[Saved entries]
======
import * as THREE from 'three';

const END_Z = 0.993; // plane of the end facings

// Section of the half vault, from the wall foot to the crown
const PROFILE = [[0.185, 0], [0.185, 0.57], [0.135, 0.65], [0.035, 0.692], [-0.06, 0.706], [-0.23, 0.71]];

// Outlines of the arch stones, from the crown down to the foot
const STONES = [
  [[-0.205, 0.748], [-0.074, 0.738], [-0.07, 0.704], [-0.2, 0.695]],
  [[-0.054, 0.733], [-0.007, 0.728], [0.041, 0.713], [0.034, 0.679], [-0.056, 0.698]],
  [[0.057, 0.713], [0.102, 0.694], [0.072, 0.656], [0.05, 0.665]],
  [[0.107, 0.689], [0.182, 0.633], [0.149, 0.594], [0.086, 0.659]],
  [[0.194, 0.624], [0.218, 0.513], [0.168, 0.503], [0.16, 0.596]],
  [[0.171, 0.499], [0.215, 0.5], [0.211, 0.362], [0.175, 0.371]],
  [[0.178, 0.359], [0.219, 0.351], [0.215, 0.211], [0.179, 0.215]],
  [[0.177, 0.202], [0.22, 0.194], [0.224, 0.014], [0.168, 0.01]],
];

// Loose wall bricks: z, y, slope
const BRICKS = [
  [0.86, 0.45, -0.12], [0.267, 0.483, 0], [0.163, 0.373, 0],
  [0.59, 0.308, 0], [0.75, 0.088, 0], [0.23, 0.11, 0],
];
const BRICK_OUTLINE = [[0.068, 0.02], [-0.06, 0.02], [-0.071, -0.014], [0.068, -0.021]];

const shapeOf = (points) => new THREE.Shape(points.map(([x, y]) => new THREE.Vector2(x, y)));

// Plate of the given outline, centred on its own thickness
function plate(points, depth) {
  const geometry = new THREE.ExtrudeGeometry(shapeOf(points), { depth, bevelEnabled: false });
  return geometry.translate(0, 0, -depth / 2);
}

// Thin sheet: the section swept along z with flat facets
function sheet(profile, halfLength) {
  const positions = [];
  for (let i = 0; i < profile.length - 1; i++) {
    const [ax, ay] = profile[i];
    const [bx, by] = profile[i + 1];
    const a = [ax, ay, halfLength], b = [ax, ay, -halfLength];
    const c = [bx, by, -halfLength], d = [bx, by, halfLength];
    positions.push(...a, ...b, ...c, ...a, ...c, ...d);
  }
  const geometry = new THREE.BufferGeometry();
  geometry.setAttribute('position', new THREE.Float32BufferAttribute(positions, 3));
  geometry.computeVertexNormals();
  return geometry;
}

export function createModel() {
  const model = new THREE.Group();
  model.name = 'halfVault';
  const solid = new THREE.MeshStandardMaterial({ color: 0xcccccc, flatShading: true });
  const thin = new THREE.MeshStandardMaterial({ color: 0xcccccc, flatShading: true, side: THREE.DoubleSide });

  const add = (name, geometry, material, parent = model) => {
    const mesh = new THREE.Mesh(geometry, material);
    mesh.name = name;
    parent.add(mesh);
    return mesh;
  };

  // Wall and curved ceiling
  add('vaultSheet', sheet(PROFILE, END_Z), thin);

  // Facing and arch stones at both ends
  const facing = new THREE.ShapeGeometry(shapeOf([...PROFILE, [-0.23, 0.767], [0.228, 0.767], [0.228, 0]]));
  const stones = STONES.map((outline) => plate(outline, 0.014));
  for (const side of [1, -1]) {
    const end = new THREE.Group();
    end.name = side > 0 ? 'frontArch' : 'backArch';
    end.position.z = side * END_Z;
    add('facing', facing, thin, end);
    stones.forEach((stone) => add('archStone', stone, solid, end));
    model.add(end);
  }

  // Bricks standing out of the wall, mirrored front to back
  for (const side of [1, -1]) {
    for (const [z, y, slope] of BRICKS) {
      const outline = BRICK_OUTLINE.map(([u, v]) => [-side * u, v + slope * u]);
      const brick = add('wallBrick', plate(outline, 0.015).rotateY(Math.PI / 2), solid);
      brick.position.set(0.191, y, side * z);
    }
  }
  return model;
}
======
### WHAT NEEDS TO BE DONE
Starting at the line that contains "end.name = side", quote each remaining line of the entries above, unchanged.

### SOLUTION
    end.name = side > 0 ? 'frontArch' : 'backArch';
    end.position.z = side * END_Z;
    add('facing', facing, thin, end);
    stones.forEach((stone) => add('archStone', stone, solid, end));
    model.add(end);
  }

  // Bricks standing out of the wall, mirrored front to back
  for (const side of [1, -1]) {
    for (const [z, y, slope] of BRICKS) {
      const outline = BRICK_OUTLINE.map(([u, v]) => [-side * u, v + slope * u]);
      const brick = add('wallBrick', plate(outline, 0.015).rotateY(Math.PI / 2), solid);
      brick.position.set(0.191, y, side * z);
    }
  }
  return model;
}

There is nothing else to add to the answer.